My first digital camera was a not-quite-4-megapixel Casio that had a Canon lens. I printed a 13" x 19" picture of a shot I took with it in 2002 of the Grand Pacific Glacier (I think it is called) in Alaska. It looks great, even at closer than normal viewing distance. The subject matter helps, I'm sure. Otherwise on my walls are prints I've made on that size paper from shots from my G7X II and before that the S120.75 mpx is definitely over kill for event work. I will most likely shoot mRAW if I buy it.
I print huge with Canon 6D and also with my 5D IV. I can't tell the differences. I also seen plenty of photographer using Sony A7III/A9 24 mpx sensor to print huge as well. I can't tell the difference either. If you search over the net, plenty of people use 24 mpx to print 24 x 36. I know photographers using 1DXII 20 mpx and it isn't a problem either.
If it's ever a concern, Panasonic S1 has an option for 96 mpx high resolution mode or buy 47 mpx S1R. It isn't a concern for me.

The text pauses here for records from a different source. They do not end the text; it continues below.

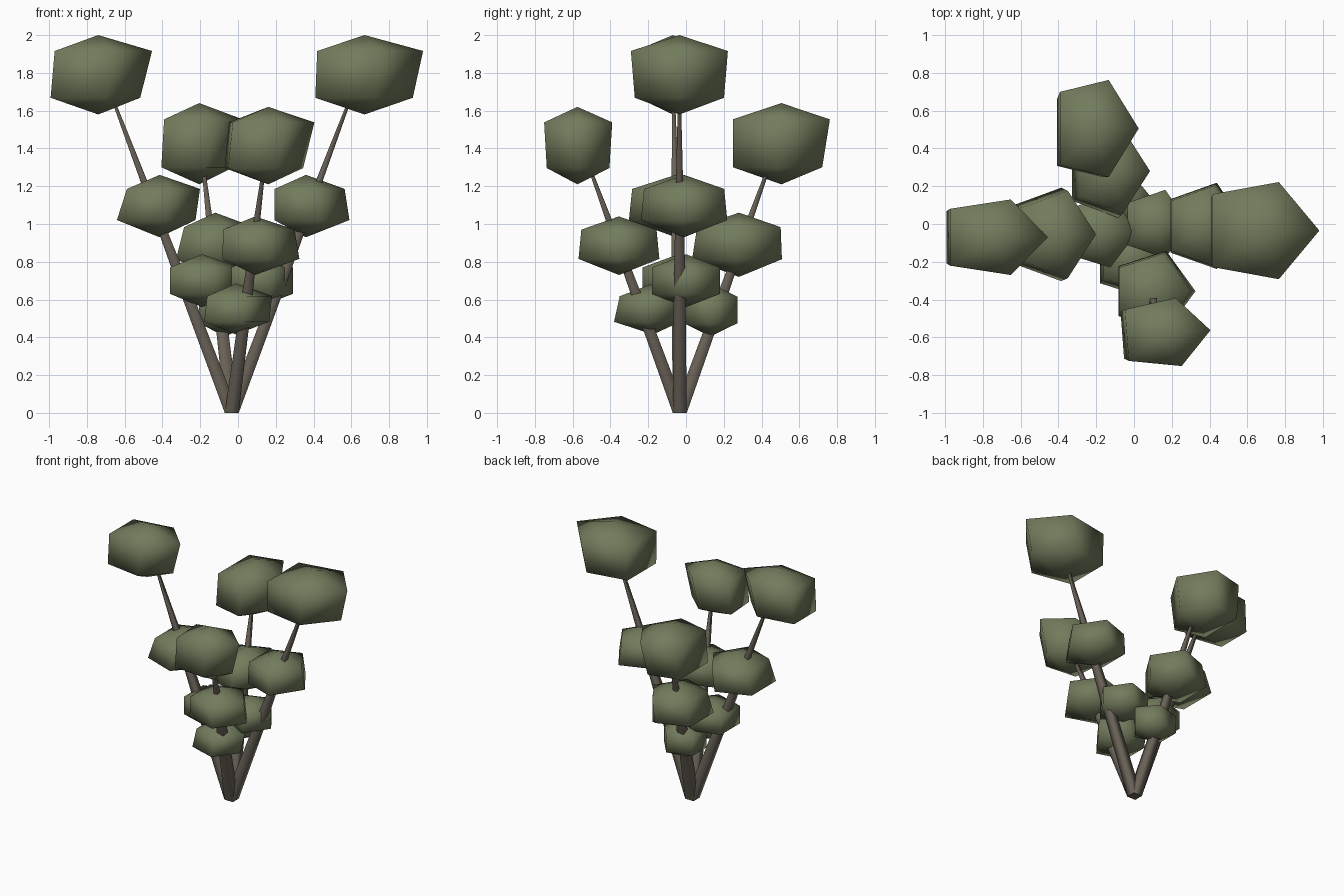
import bpy, bmesh, math
from mathutils import Vector

if "Cube" in bpy.data.objects:
    bpy.data.objects.remove(bpy.data.objects["Cube"])


def material(name, rgb):
    m = bpy.data.materials.new(name)
    m.diffuse_color = (*rgb, 1)
    m.use_nodes = True
    m.node_tree.nodes["Principled BSDF"].inputs["Base Color"].default_value = m.diffuse_color
    return m


LEAF = material("olive leaf", (0.17, 0.2, 0.108))
BARK = material("grey brown bark", (0.14, 0.12, 0.095))
ROOT = Vector((-0.033, -0.033, 0))


def finish(bm, name, mat):
    bmesh.ops.recalc_face_normals(bm, faces=bm.faces)
    for f in bm.faces:
        f.smooth = True
    me = bpy.data.meshes.new(name)
    bm.to_mesh(me)
    bm.free()
    me.materials.append(mat)
    bpy.context.collection.objects.link(bpy.data.objects.new(name, me))


def bridge(bm, a, b):
    n = len(a)
    for i in range(n):
        bm.faces.new((a[i], a[(i + 1) % n], b[(i + 1) % n], b[i]))


# Tapered square stem from the shared root to just inside the crown
def stem(name, crown):
    bm = bmesh.new()
    tip = ROOT.lerp(crown, 0.96)
    tip.z = crown.z
    rings = []
    for t, h in ((0, 0.037), (0.4, 0.03), (0.7, 0.018), (1, 0.005)):
        centre = ROOT.lerp(tip, t)
        rings.append([bm.verts.new(centre + Vector((sx * h, sy * h, 0)))
                      for sx, sy in ((1, 1), (-1, 1), (-1, -1), (1, -1))])
    for a, b in zip(rings, rings[1:]):
        bridge(bm, a, b)
    caps = [bm.faces.new(rings[0]), bm.faces.new(rings[-1])]
    for cap in caps:
        for e in cap.edges:
            e.smooth = False
    finish(bm, name, BARK)


# Five-sided foliage clump: two pentagon rings closed by an upper and lower point
def clump(name, x, y, z, rx, ry, rz, yaw, dx, dy, style):
    bm = bmesh.new()
    heights, scales, back_width = style
    rings = []
    for k in range(2):
        ring = []
        for i in range(5):
            a = math.tau * i / 5 + math.radians(yaw)
            widen = back_width if i in (2, 3) else 1
            ring.append(bm.verts.new((x + k * dx + rx * scales[k] * math.cos(a),
                                      y + k * dy + ry * scales[k] * widen * math.sin(a),
                                      z + rz * heights[k])))
        rings.append(ring)
    bridge(bm, *rings)
    for ring, side in zip(rings, (1, -1)):
        pole = bm.verts.new((x, y, z + side * rz))
        for i in range(5):
            bm.faces.new((ring[i], ring[(i + 1) % 5], pole))
    finish(bm, name, LEAF)


# Ring heights, ring scales and widening of the inner edge at each level
STYLES = {
    "top": ((0.6, -0.58), (1.0, 0.92), 1.22),
    "middle": ((0.55, -0.45), (0.93, 1.0), 1.0),
    "low": ((0.5, -0.5), (1.0, 1.0), 1.0),
}

# Clump centre, half sizes, yaw and lower ring shift, from the top of each branch down
BRANCHES = {
    "right": ((0.67, -0.035, 1.79, 0.31, 0.27, 0.21, 0, -0.03, 0),
              (0.36, -0.01, 1.095, 0.22, 0.24, 0.165, 0, 0.01, 0),
              (0.11, 0.0, 0.70, 0.18, 0.19, 0.14, 0, 0, 0)),
    "left": ((-0.74, -0.07, 1.79, 0.285, 0.21, 0.21, 0, -0.04, 0),
             (-0.415, -0.055, 1.095, 0.23, 0.26, 0.165, 0, -0.04, 0),
             (-0.19, -0.04, 0.70, 0.21, 0.20, 0.14, 0, 0, 0)),
    "front": ((0.16, -0.575, 1.415, 0.245, 0.19, 0.205, 4, -0.04, 0),
              (0.09, -0.355, 0.885, 0.225, 0.225, 0.155, 0, 0.01, 0),
              (-0.01, -0.175, 0.55, 0.19, 0.185, 0.135, 0, -0.015, -0.03)),
    "back": ((-0.205, 0.505, 1.425, 0.23, 0.27, 0.215, 0, -0.03, -0.02),
             (-0.12, 0.28, 0.89, 0.22, 0.25, 0.17, 0, -0.03, -0.01),
             (-0.07, 0.13, 0.545, 0.17, 0.15, 0.14, 0, 0, 0)),
}

for side, clumps in BRANCHES.items():
    stem(side + "_stem", Vector(clumps[0][:3]))
    for level, data in zip(STYLES, clumps):
        clump(f"{side}_{level}_foliage", *data, STYLES[level])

My front room doubles as a guest room or a sitting room. The furniture has a kind of island motif. I decided that before I had guests in last summer I'd print some of the shots I had taken in Hawaii the previous December, to put on the walls in that room. I picked out four pictures that I had posted on line. I could find the original RAW files for three of them to use in preparing the print files. The fourth, it turned out, had been made with my iPhone 6S. (Rather than always syncing the G7X II to the phone for GPS, I'll occasionally just do a shot with the phone, and I can figure out where I was at the time that way.) It's a contrasty picture at a beach, so not the most difficult thing to shoot, but still, it is not obvious that it was made with a phone camera even at that size.
I prefer to have about 300 pixels per inch for inkjet printing, but 170 can give really decent results, as in your 24 x 36 example, more or less. Also, the bigger the print, the farther away you are likely to view it, so you don't need so much resolution. After all, nobody but The Beaver views billboards up close.